Step 2: Budwood should be collected only during the growing period. This is also the time when the bark is full of nutrients and can be separated from the plant easily.
Scan the scion tree for round budded stems from this year’s growth and cut them off.
Remove all the leaves from the stem, so the twig does not lose water from leaf transpiration.
Step 3:The buds we have to obtain are located between a leafstalk and the stem. Make a horizontal cut 1.5 cm above the targeted bud as deep as the blade hits the wood.
Repeat the horizontal cut 1.5 cm below the bud. Then connect both edges of the horizontal cuts with a vertical cut that cuts the bark down to the wood.
You should have square-shaped cuts around the bud.
Slide your blade under the budwood carefully to separate it from the wood. Gently tug on the leafstalk, using it as a handle to pull the budwood.
Step 4: Note the dimensions of the square budwood and remove a similar part of bark from the rootstock. Using your knife, make the square cut on the bark gently.
The blade should go as deep until it touches the hardwood. At the lower edge, make a slanting cut into the bark, so the scion can fit there.
Remove the square slice of bark from the rootstock. While you operate with the bark and budwood, ensure that your skin doesn’t come into contact with them.
Step 5: Insert the budwood into the site you have created in the rootstock. The scion should fit in the lower space in the bark, which should hold it in place.
Take special care that the cambium layers in the budwood and rootstock’s bark meet.
When the budwood is in its station, you can break off the leafstalk as it is needed no more.
Step 6: If you have grafting tape, start wrapping it around firmly from under the graft site right to the top and above it.
As you wrap, overlap the tape and leave no patches uncovered. The tape acts to keep the budwood in place, connecting the cambium of both the scion and the rootstock.
Secondly, the grafting tape locks the moisture inside the budwood, so it doesn’t dry out. An alternative to grafting tape that you can use is plastic wrap.
Step 7: It is a good practice to label the newly grafted plant with some details like the date of graft, the scion variety, and the method of grafting used.
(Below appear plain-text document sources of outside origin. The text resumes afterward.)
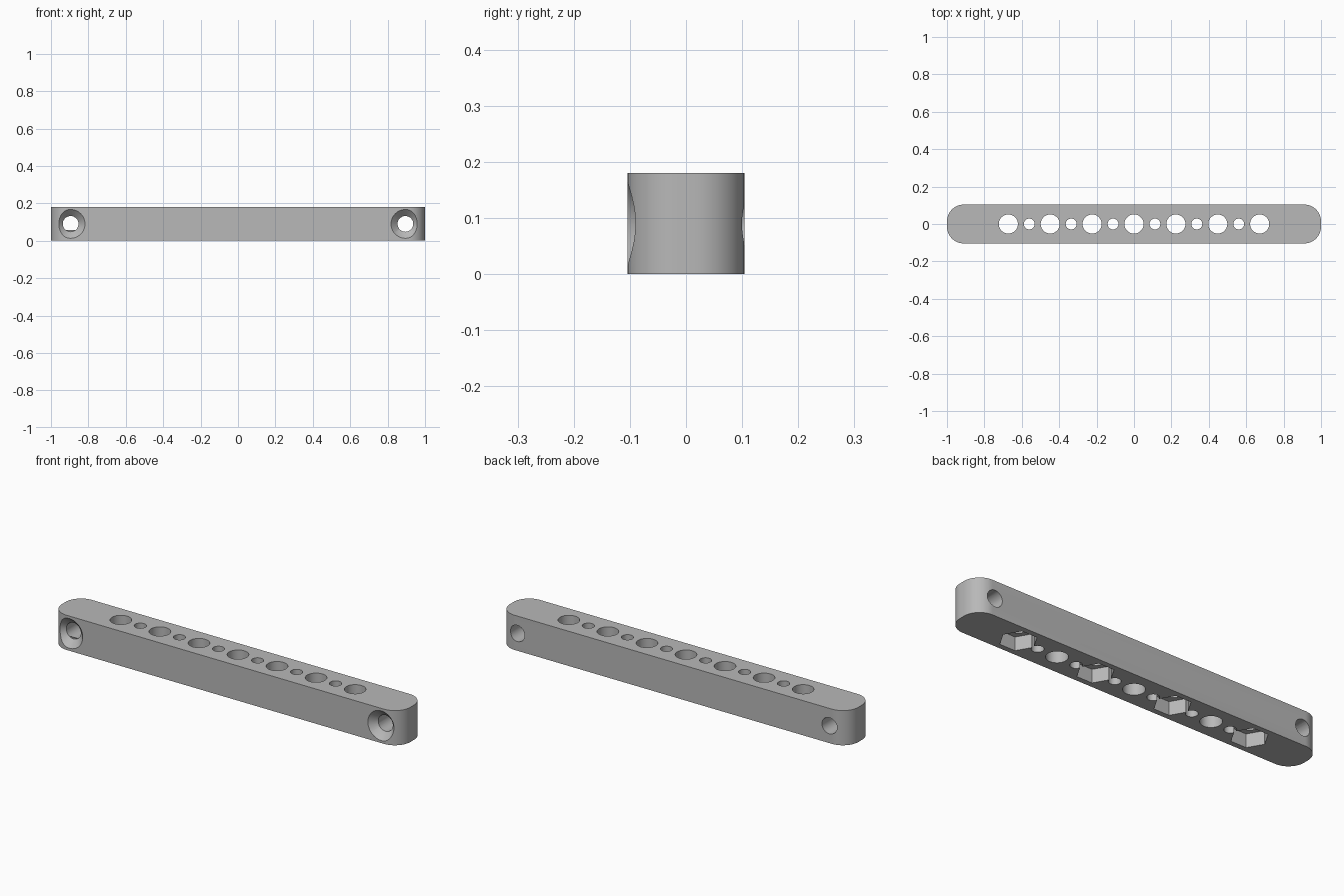
import bpy
import bmesh
from math import cos, sin, pi, radians
from mathutils import Matrix, Vector

LENGTH, WIDTH, HEIGHT, CORNER = 2.0, 0.208, 0.18, 0.09
PITCH = 0.224       # spacing of the large holes
SCREW_X = 0.895     # position of the mounting screws

if "Cube" in bpy.data.objects:
    bpy.data.objects.remove(bpy.data.objects["Cube"])

grey = bpy.data.materials.new("plain_grey")
grey.use_nodes = True
grey.diffuse_color = (0.48, 0.48, 0.48, 1)
grey.node_tree.nodes["Principled BSDF"].inputs["Base Color"].default_value = (0.48, 0.48, 0.48, 1)


def add_object(name, bm):
    bmesh.ops.recalc_face_normals(bm, faces=bm.faces)
    mesh = bpy.data.meshes.new(name)
    bm.to_mesh(mesh)
    bm.free()
    mesh.materials.append(grey)
    obj = bpy.data.objects.new(name, mesh)
    bpy.context.collection.objects.link(obj)
    return obj


# Bar: rounded rectangle extruded upwards
def rounded_bar(name, steps=14):
    bm = bmesh.new()
    outline = []
    for quarter, (sx, sy) in enumerate([(1, 1), (-1, 1), (-1, -1), (1, -1)]):
        cx, cy = sx * (LENGTH / 2 - CORNER), sy * (WIDTH / 2 - CORNER)
        for i in range(steps + 1):
            a = (quarter + i / steps) * pi / 2
            outline.append(bm.verts.new((cx + CORNER * cos(a), cy + CORNER * sin(a), 0)))
    base = bm.faces.new(outline)
    grown = bmesh.ops.extrude_face_region(bm, geom=[base])["geom"]
    tops = [v for v in grown if isinstance(v, bmesh.types.BMVert)]
    bmesh.ops.translate(bm, verts=tops, vec=(0, 0, HEIGHT))
    return add_object(name, bm)


# Subtract a cylinder, cone or prism running between two points
def drill(target, start, end, r1, r2, sides=48):
    start, end = Vector(start), Vector(end)
    axis = end - start
    turn = Matrix.Rotation(radians(-90), 4, 'X') if abs(axis.y) > 0 else Matrix.Identity(4)
    bm = bmesh.new()
    bmesh.ops.create_cone(bm, cap_ends=True, segments=sides, radius1=r1, radius2=r2,
                          depth=axis.length,
                          matrix=Matrix.Translation((start + end) / 2) @ turn)
    if sides == 6:  # nut pockets have corners along the bar
        corner = max(v.co.x for v in bm.verts) - start.x
        if corner < r1 * 0.95:
            bmesh.ops.rotate(bm, verts=bm.verts, cent=start,
                             matrix=Matrix.Rotation(radians(30), 3, 'Z'))
    cutter = add_object("cutter", bm)
    cutter.hide_render = True
    mod = target.modifiers.new("drill", 'BOOLEAN')
    mod.operation, mod.solver, mod.object = 'DIFFERENCE', 'EXACT', cutter
    bpy.context.view_layer.objects.active = target
    bpy.ops.object.modifier_apply(modifier=mod.name)
    bpy.data.objects.remove(cutter)


bar = rounded_bar("drilled_bar")

# Row of alternating large and small holes
for i in range(-6, 7):
    x = i * PITCH / 2
    radius = 0.051 if i % 2 == 0 else 0.029
    drill(bar, (x, 0, -0.1), (x, 0, 0.3), radius, radius)

# Hexagonal nut pockets underneath every other large hole
for i in (-3, -1, 1, 3):
    drill(bar, (i * PITCH, 0, -0.05), (i * PITCH, 0, 0.07), 0.088, 0.088, 6)

# Countersunk mounting holes from front to back
for x in (-SCREW_X, SCREW_X):
    drill(bar, (x, -0.2, HEIGHT / 2), (x, 0.2, HEIGHT / 2), 0.042, 0.042)
    drill(bar, (x, -0.124, HEIGHT / 2), (x, -0.069, HEIGHT / 2), 0.097, 0.042)

# Smooth curves, sharp edges
bpy.ops.object.select_all(action='DESELECT')
bar.select_set(True)
bpy.context.view_layer.objects.active = bar
bpy.ops.object.shade_smooth_by_angle(angle=radians(30))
This will help you in the future.
Why Is Grafting Citrus Trees Needed
Seed produced inside a Citrus fruit results from cross-pollination with a different Citrus tree of the same species.
Cross-pollination means that the resultant seeds inside the fruit will share characteristics of two different plants.
These two different plants are the tree that donates the pollen and the tree that receives pollen and bears fruit.
When a seed such as that germinates and grows into a new Citrus plant, we can never tell what characteristics it will display until 3-4 years later when it has grown bigger.
This seed might behave identically to the fruit-bearing plant. It may behave identically to the anonymous pollen donating plant, or it may be a combination of both trees’ traits.
Such uncertainty is not good in agriculture as growers need to be sure what results they will get by planting a specific tree. This is where grafting comes in.
Grafting is used to precisely replicate the traits of one particular tree in a baby Citrus tree.
It’s similar to the vegetative propagation of Citrus, just a little more complicated but fun.
Caring for Grafted Citrus Plants
It typically takes three to four weeks for a graft to heal. So, the grafting tape should not be removed until four weeks have elapsed.
It’s a good idea to allow the tape stay on for longer.
When you open the grafting tape and if you see the graft has fused with the rootstock’s bark, this is a sign of success.
Cut off the rootstock from above the graft site to concentrate all the new growth through the graft.
Marcel runs the place around here. He has a deep passion for houseplants & gardening and is constantly on the lookout for yet another special plant to add to his arsenal of houseplants, succulents & cacti.
Marcel is also the founder of Iseli International Commerce, a sole proprietorship company that publishes a variety of websites and online magazines.